nLab Scott's trick


Scott’s trick (due to Dana Scott) is a technical device in a material set theory such as ZF, that is used to construe a quotient of a proper class as another class.


We work throughout with the theory ZF, leaving it to the reader to consider how the discussion applies to other material set theories of comparable strength.

A “class” is not a formal object of ZF, but a meta-object defined by a formula of ZF such as xxx \notin x. (Formally, then, a class is a formula considered up to logical equivalence.) To some extent such meta-objects can be handled like “sets” (the formal objects), so long as constructions remain safely within the confines of first-order, not higher-order logic. For example, there are various ZF hacks for defining the product of two classes as a class, the sum of two classes as a class, etc., but there is no way of forming exponentials of classes, or the power object of a class. In technical terms, the meta-category of classes and class functions may be regarded as a pretopos, but not a topos.

A critical case here is forming the quotient of a class by an equivalence relation. In the usual development of axiomatic set theory, the quotient of a set XX by an equivalence relation \sim on XX is located within the power set PXP X: each \sim-equivalence class is an element of PXP X, and the set of equivalence classes is thus rendered as a definable subset of PXP X. This naive approach to defining quotients is not available for classes CC, since in the first place we do not have a power class PCP C to work with.

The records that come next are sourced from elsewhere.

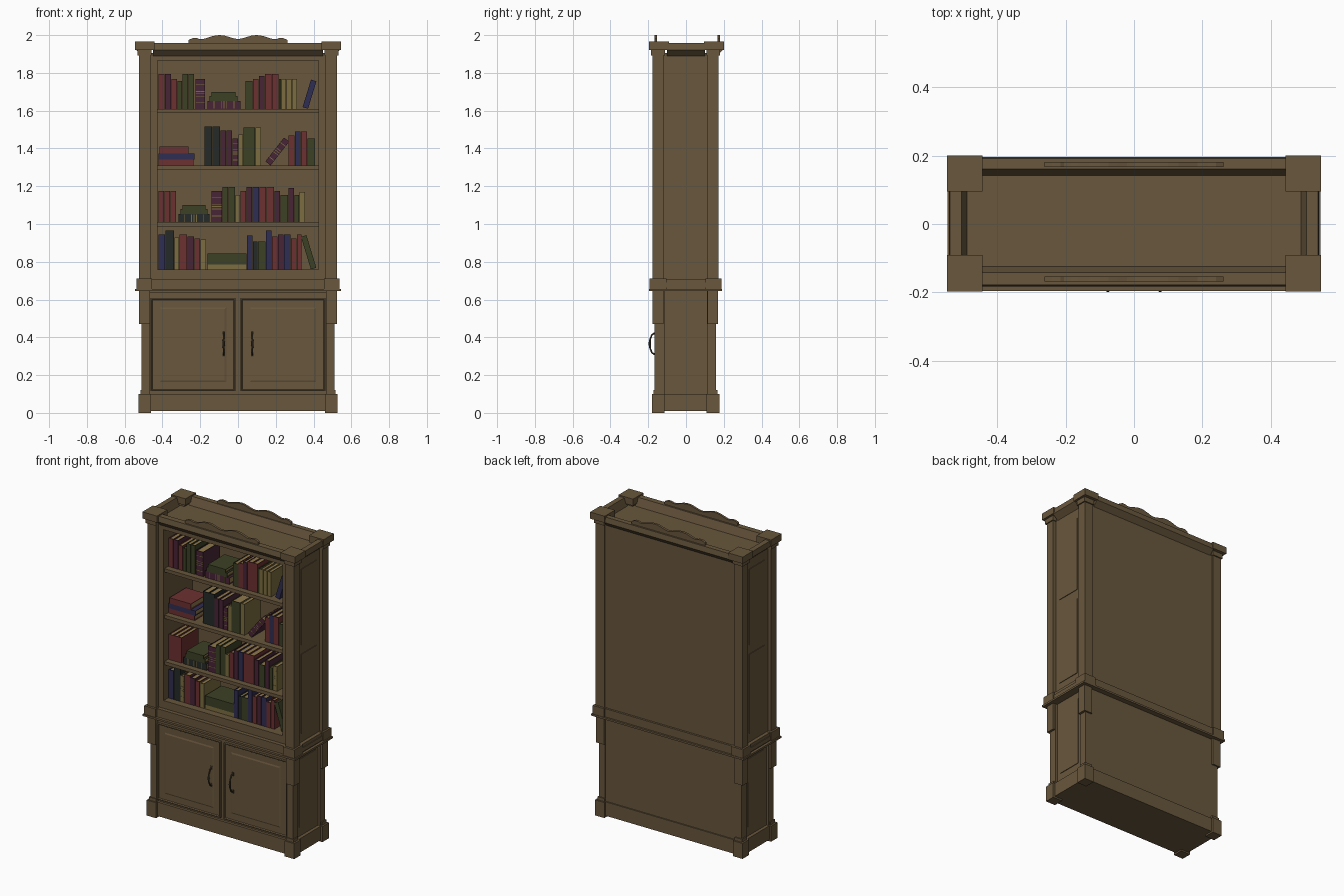
import bpy, bmesh, math
from mathutils import Matrix, Vector

if "Cube" in bpy.data.objects:
    bpy.data.objects.remove(bpy.data.objects["Cube"])

def mat(name, r, g, b):
    m = bpy.data.materials.new(name)
    m.diffuse_color = (r, g, b, 1)
    m.use_nodes = True
    m.node_tree.nodes["Principled BSDF"].inputs["Base Color"].default_value = m.diffuse_color
    return m

WOOD = mat("walnut_wood", 0.14, 0.095, 0.046)
BRONZE = mat("dark_bronze", 0.06, 0.045, 0.025)
PAGES = mat("aged_paper", 0.27, 0.19, 0.075)
COVERS = {
    "R": mat("red_cloth", 0.15, 0.03, 0.03),
    "P": mat("plum_cloth", 0.065, 0.018, 0.035),
    "N": mat("navy_cloth", 0.028, 0.026, 0.085),
    "G": mat("green_cloth", 0.045, 0.052, 0.018),
    "D": mat("dark_cloth", 0.018, 0.023, 0.022),
    "O": mat("ochre_cloth", 0.2, 0.15, 0.05),
}

def finish(name, bm, mats):
    bmesh.ops.recalc_face_normals(bm, faces=bm.faces)
    me = bpy.data.meshes.new(name)
    bm.to_mesh(me)
    bm.free()
    for m in mats:
        me.materials.append(m)
    ob = bpy.data.objects.new(name, me)
    bpy.context.collection.objects.link(ob)
    return ob

def add_box(bm, x0, x1, y0, y1, z0, z1, mi=0):
    c = Vector(((x0 + x1) / 2, (y0 + y1) / 2, (z0 + z1) / 2))
    m = Matrix.Translation(c) @ Matrix.Diagonal((x1 - x0, y1 - y0, z1 - z0, 1))
    for v in bmesh.ops.create_cube(bm, size=1, matrix=m)["verts"]:
        for f in v.link_faces:
            f.material_index = mi

def box(name, x0, x1, y0, y1, z0, z1, m=WOOD):
    bm = bmesh.new()
    add_box(bm, x0, x1, y0, y1, z0, z1)
    return finish(name, bm, [m])

def corners(name, x0, x1, front, back, z0, z1):
    """Same block on all four corners."""
    for sx, side in ((-1, "left"), (1, "right")):
        xs = sorted((sx * x0, sx * x1))
        for ys, end in ((front, "front"), (back, "back")):
            box(f"{name}_{end}_{side}", *xs, *ys, z0, z1)

def prism(name, pts, along, a0, a1):
    """Extrude a profile: along x the points are (y, z), along y they are (x, z)."""
    bm = bmesh.new()
    place = (lambda p, a: (a, p[0], p[1])) if along == "x" else (lambda p, a: (p[0], a, p[1]))
    f = bm.faces.new([bm.verts.new(place(p, a0)) for p in pts])
    r = bmesh.ops.extrude_face_region(bm, geom=[f])
    d = Vector(place((0, 0), a1 - a0))
    bmesh.ops.translate(bm, vec=d, verts=[v for v in r["geom"] if isinstance(v, bmesh.types.BMVert)])
    return finish(name, bm, [WOOD])

# Plinth
corners("plinth_block", 0.46, 0.528, (-0.18, -0.114), (0.108, 0.177), 0, 0.10)
corners("plinth_step", 0.465, 0.517, (-0.172, -0.125), (0.118, 0.167), 0.10, 0.12)
box("plinth", -0.516, 0.516, -0.167, 0.164, 0.01, 0.10)

# Lower cabinet
box("lower_cabinet", -0.495, 0.495, -0.15, 0.156, 0.10, 0.65)
corners("lower_pilaster", 0.466, 0.51, (-0.167, -0.115), (0.11, 0.16), 0.10, 0.645)
corners("corbel", 0.466, 0.525, (-0.177, -0.118), (0.114, 0.17), 0.47, 0.645)
box("frieze_rail", -0.466, 0.466, -0.163, -0.14, 0.635, 0.65)

# Doors with stepped panels
for s, side in ((-1, "left"), (1, "right")):
    bm = bmesh.new()
    xs = sorted((s * 0.013, s * 0.463))
    add_box(bm, *xs, -0.165, -0.14, 0.115, 0.607)
    bm.normal_update()
    face = min(bm.faces, key=lambda f: f.calc_center_median().y)
    for thick, depth in ((0.008, 0), (0.006, -0.007), (0.055, 0), (0.012, 0.003)):
        bmesh.ops.inset_region(bm, faces=[face], thickness=thick, depth=depth)
    finish(f"door_{side}", bm, [WOOD])
    # Bow handle
    cu = bpy.data.curves.new(f"handle_{side}", "CURVE")
    cu.dimensions = "3D"
    cu.bevel_depth, cu.bevel_resolution, cu.use_fill_caps = 0.005, 2, True
    pts = [(-0.158, 0.305), (-0.18, 0.318), (-0.189, 0.34), (-0.192, 0.366),
           (-0.189, 0.392), (-0.18, 0.414), (-0.158, 0.427)]
    sp = cu.splines.new("POLY")
    sp.points.add(len(pts) - 1)
    for i, (p, q) in enumerate(zip(sp.points, pts)):
        p.co = (s * 0.076, q[0], q[1], 1)
        p.radius = 1.4 if i == 3 else 0.9
    cu.materials.append(BRONZE)
    ob = bpy.data.objects.new(f"handle_{side}", cu)
    bpy.context.collection.objects.link(ob)
    bpy.context.view_layer.objects.active = ob
    ob.select_set(True)
    bpy.ops.object.convert(target="MESH")
    bpy.ops.object.shade_smooth_by_angle()
    ob.select_set(False)
    for z in (0.31, 0.422):
        box(f"handle_plate_{side}", s * 0.076 - 0.007, s * 0.076 + 0.007, -0.164, -0.157, z - 0.012, z + 0.012, BRONZE)

# Waist moulding
box("waist_ledge", -0.545, 0.545, -0.196, 0.19, 0.645, 0.657)
box("waist_rail", -0.528, 0.528, -0.178, 0.178, 0.657, 0.71)
corners("waist_block", 0.455, 0.537, (-0.192, -0.103), (0.103, 0.187), 0.657, 0.712)

# Upper carcass: sides, back, floor, head and shelves
for s, side in ((-1, "left"), (1, "right")):
    box(f"upper_side_{side}", *sorted((s * 0.425, s * 0.505)), -0.153, 0.165, 0.71, 1.90)
    # Raised plates on the sides
    for nm, y0, y1, z0, z1 in (("upper", -0.08, 0.08, 1.34, 1.83), ("middle", -0.08, 0.08, 0.77, 1.28)):
        box(f"side_panel_{nm}_{side}", *sorted((s * 0.50, s * 0.509)), y0, y1, z0, z1)
    box(f"side_panel_lower_{side}", *sorted((s * 0.49, s * 0.499)), -0.085, 0.08, 0.16, 0.60)
    box(f"waist_strip_{side}", *sorted((s * 0.52, s * 0.533)), -0.103, 0.103, 0.663, 0.69)
box("upper_back", -0.505, 0.505, 0.14, 0.165, 0.71, 1.90)
box("upper_floor", -0.426, 0.426, -0.153, 0.15, 0.70, 0.76)
box("upper_head", -0.505, 0.505, -0.153, 0.165, 1.865, 1.905)
SHELVES = [1.61, 1.31, 1.01, 0.76]
for z in SHELVES[:3]:
    box("shelf", -0.426, 0.426, -0.145, 0.15, z - 0.022, z)
corners("upper_pilaster", 0.463, 0.525, (-0.177, -0.118), (0.114, 0.173), 0.71, 1.92)
corners("capital", 0.459, 0.532, (-0.184, -0.112), (0.108, 0.18), 1.892, 1.922)

# Crown: corner blocks and sloped rails round a sunken top
corners("crown_block", 0.442, 0.546, (-0.197, -0.09), (0.095, 0.2), 1.922, 1.965)
prism("crown_front", [(-0.178, 1.957), (-0.183, 1.922), (-0.153, 1.89), (-0.123, 1.90), (-0.142, 1.957)], "x", -0.45, 0.45)
prism("crown_back", [(0.192, 1.957), (0.196, 1.922), (0.165, 1.89), (0.14, 1.90), (0.16, 1.957)], "x", -0.45, 0.45)
for s, side in ((-1, "left"), (1, "right")):
    pts = [(0.538, 1.957), (0.541, 1.922), (0.505, 1.89), (0.487, 1.90), (0.504, 1.957)]
    prism(f"crown_{side}", [(s * x, z) for x, z in pts], "y", -0.1, 0.1)

# Scalloped crests, front and back
half = [(0.0, 1.979), (0.02, 1.982), (0.05, 1.991), (0.075, 1.998), (0.1, 2.0), (0.13, 1.996),
        (0.165, 1.985), (0.185, 1.979), (0.205, 1.979), (0.215, 1.984), (0.24, 1.984), (0.262, 1.974)]
outline = [(0.262, 1.945), (-0.262, 1.945)] + [(-x, z) for x, z in half[::-1]] + half[1:]
for y, end in ((-0.168, "front"), (0.166, "back")):
    prism(f"crest_{end}", outline, "y", y, y + 0.015)

# Books: covers, spine and page block, spine towards the front
PX = 189.0
def book(x, z, w, h, colour, tilt=0, bands=False, d=0.17):
    bm = bmesh.new()
    t = 0.003
    add_box(bm, 0, t, 0, d, 0, h)
    add_box(bm, w - t, w, 0, d, 0, h)
    add_box(bm, t, w - t, 0, t, 0, h)
    add_box(bm, t, w - t, t, d - 0.004, 0.004, h - 0.005, 1)
    if bands:
        for k in (0.2, 0.42, 0.5, 0.58, 0.8):
            add_box(bm, 0.001, w - 0.001, -0.001, t, k * h - 0.002, k * h + 0.002, 2)
    a = math.radians(tilt)
    bm.transform(Matrix.Translation((x, -0.107, z + w * max(0, math.sin(a)))) @ Matrix.Rotation(a, 4, "Y"))
    finish("book", bm, [COVERS[colour], PAGES, COVERS["O"]])

def row(z, start, colours, widths, heights):
    """Upright books, sizes in grid pixels; lower case means gilt bands."""
    x = (start - 238.5) / PX
    for c, w, h in zip(colours, widths, heights):
        book(x, z, (w - 0.4) / PX, h / PX, c.upper(), bands=c.islower())
        x += w / PX

def stack(z, colours, starts, lengths, thick):
    for c, s, l, t in zip(colours, starts, lengths, thick):
        book((s - 238.5) / PX, z, t / PX, l / PX, c.upper(), 90, c.islower())
        z += t / PX

z1, z2, z3, z4 = SHELVES
# Top shelf
row(z1, 159, "RPRGGG", [6.5, 6.5, 6, 5, 6, 6], [35, 35, 30, 28, 35, 35])
row(z1, 196, "p", [10], [30])
stack(z1, "pGG", [208, 210, 212], [33, 28, 24], [8, 5, 4])
row(z1, 246, "GRPRRGOOO", [7.5, 6, 6, 7, 7, 2.5, 5, 5.5, 5.5], [28, 30, 33, 35, 35, 30, 30, 30, 30])
book(0.342, z1, 0.03, 0.152, "N", 17)
# Second shelf
stack(z2, "RNR", [159, 159, 160], [35, 36, 29], [6, 6, 7])
row(z2, 205, "DDPPpOGO", [8, 8, 6, 6, 6, 5, 12, 6], [39, 39, 35, 35, 27, 31, 38, 38])
book(0.145, z2, 0.035, 0.16, "p".upper(), 38, True)
row(z2, 289, "RNRG", [6.5, 6, 6.5, 8], [30, 34, 34, 27])
# Third shelf
row(z3, 159, "RRR", [6, 6, 6], [31, 31, 31])
stack(z3, "dGG", [179, 181, 183], [31, 27, 23], [8, 5, 4])
row(z3, 212, "pGGOR", [11, 6, 7, 5, 6], [31, 35, 35, 27, 31])
row(z3, 247, "PNRRPGPGo", [6, 7, 7, 8, 6, 8, 6, 5, 6], [35, 35, 35, 35, 31, 27, 34, 27, 30])
# Bottom shelf
row(z4, 159, "NDoRPRO", [7, 9, 5, 8, 7, 6, 6], [35, 39, 32, 35, 33, 31, 30])
stack(z4, "OG", [208, 208], [39, 39], [5, 11])
row(z4, 247.3, "NDGNRPNRR", [6, 5, 8, 6, 6, 6, 7, 6, 5], [34, 28, 28, 39, 33, 35, 35, 31, 35])
book(0.386, z4, 0.03, 0.18, "G", -17)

As a workaround, Dana Scott introduced the following trick. In ZF set theory, we define the ordinal rank of a set by transfinite induction (recursion), giving a class function VOrdV \to Ord. This uses the axioms of foundation and of replacement. The collection of sets of ordinal rank α\alpha or below is itself a set V αV_\alpha; this is the underpinning of the cumulative hierarchy picture of set theory.

Thus, given an equivalence relation C×C\sim \subseteq C \times C on a class CC, we may consider in each equivalence class just those sets whose rank is the minimum α\alpha within that class. The collection of those sets is again a set, a subset cc of V αV_\alpha, by the axiom of separation. We let those sets cc proxy as equivalence classes; those sets form a class, and this class is the desired quotient QQ. Indeed, there is a quotient map CQC \to Q, taking xCx \in C to the set of smallest-rank sets \sim-equivalent to xx, and one may argue that this quotient map has the requisite universal property.


There are many applications of Scott’s trick. See for instance

where the general construction for a large category involves passage to a quotient, and also

where standard discussions of ultrapowers of class-sized models take this technical trick into account.


The eponymous trick was introduced in a conference:

  • Dana Scott, Definitions by abstraction in axiomatic set theory, Meeting of the American Mathematical Society, University of British Columbia, Vancouver, Canada (June 1955). (web)

Scott’s immediate application was to give a viable notion of cardinal number, not as a von Neumann ordinal which requires the well-ordering principle, but via a proxy of the equivalence class for the equivalence relation “is in bijection with”, as explained above.

A brief textbook account (not mentioning Scott’s name) is in

  • Thomas Jech, Set Theory, 3rd millennium (revised) ed., Springer Monographs in Mathematics, Springer (2003).

See particularly page 65.

Last revised on March 20, 2019 at 10:23:28. See the history of this page for a list of all contributions to it.